▸ What is required
Could you set down the lines from the first line of the entries below through the line with "joining both arms", exactly and with no pictures?
___ Given information ___
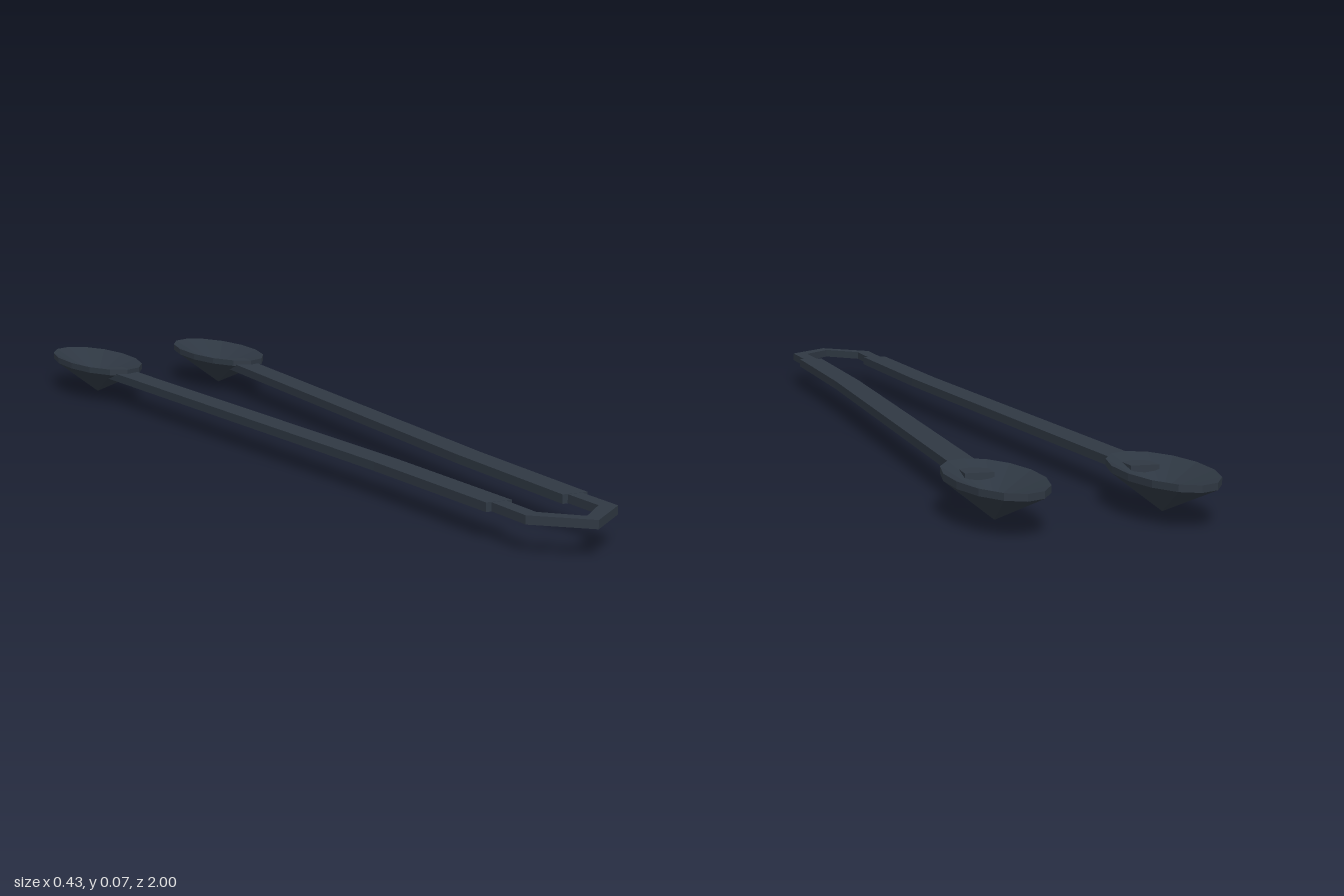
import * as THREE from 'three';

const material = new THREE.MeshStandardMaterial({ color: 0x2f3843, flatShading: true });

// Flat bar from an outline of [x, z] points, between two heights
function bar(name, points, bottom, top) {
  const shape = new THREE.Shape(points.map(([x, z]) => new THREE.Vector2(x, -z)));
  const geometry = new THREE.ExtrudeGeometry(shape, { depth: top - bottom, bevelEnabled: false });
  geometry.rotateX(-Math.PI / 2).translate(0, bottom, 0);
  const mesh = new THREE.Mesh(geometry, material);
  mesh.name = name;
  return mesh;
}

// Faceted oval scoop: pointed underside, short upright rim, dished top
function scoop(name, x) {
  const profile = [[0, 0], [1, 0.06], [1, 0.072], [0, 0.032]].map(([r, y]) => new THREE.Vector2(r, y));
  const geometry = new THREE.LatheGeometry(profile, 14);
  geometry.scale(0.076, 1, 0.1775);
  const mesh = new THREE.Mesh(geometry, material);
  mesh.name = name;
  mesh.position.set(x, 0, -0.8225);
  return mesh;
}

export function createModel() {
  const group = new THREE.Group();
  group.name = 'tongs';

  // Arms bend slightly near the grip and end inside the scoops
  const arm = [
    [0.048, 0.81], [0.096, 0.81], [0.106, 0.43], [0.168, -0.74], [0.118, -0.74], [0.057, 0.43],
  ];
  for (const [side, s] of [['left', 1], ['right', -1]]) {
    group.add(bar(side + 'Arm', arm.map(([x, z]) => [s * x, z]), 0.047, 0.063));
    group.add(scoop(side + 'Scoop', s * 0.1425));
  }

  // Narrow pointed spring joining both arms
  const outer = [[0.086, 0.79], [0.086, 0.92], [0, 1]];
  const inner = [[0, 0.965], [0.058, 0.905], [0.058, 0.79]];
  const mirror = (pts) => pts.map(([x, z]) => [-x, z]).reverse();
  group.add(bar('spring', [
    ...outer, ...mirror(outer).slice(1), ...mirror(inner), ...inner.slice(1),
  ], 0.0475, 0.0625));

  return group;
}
___
▸ Solution to this exercise
import * as THREE from 'three';

const material = new THREE.MeshStandardMaterial({ color: 0x2f3843, flatShading: true });

// Flat bar from an outline of [x, z] points, between two heights
function bar(name, points, bottom, top) {
  const shape = new THREE.Shape(points.map(([x, z]) => new THREE.Vector2(x, -z)));
  const geometry = new THREE.ExtrudeGeometry(shape, { depth: top - bottom, bevelEnabled: false });
  geometry.rotateX(-Math.PI / 2).translate(0, bottom, 0);
  const mesh = new THREE.Mesh(geometry, material);
  mesh.name = name;
  return mesh;
}

// Faceted oval scoop: pointed underside, short upright rim, dished top
function scoop(name, x) {
  const profile = [[0, 0], [1, 0.06], [1, 0.072], [0, 0.032]].map(([r, y]) => new THREE.Vector2(r, y));
  const geometry = new THREE.LatheGeometry(profile, 14);
  geometry.scale(0.076, 1, 0.1775);
  const mesh = new THREE.Mesh(geometry, material);
  mesh.name = name;
  mesh.position.set(x, 0, -0.8225);
  return mesh;
}

export function createModel() {
  const group = new THREE.Group();
  group.name = 'tongs';

  // Arms bend slightly near the grip and end inside the scoops
  const arm = [
    [0.048, 0.81], [0.096, 0.81], [0.106, 0.43], [0.168, -0.74], [0.118, -0.74], [0.057, 0.43],
  ];
  for (const [side, s] of [['left', 1], ['right', -1]]) {
    group.add(bar(side + 'Arm', arm.map(([x, z]) => [s * x, z]), 0.047, 0.063));
    group.add(scoop(side + 'Scoop', s * 0.1425));
  }

  // Narrow pointed spring joining both arms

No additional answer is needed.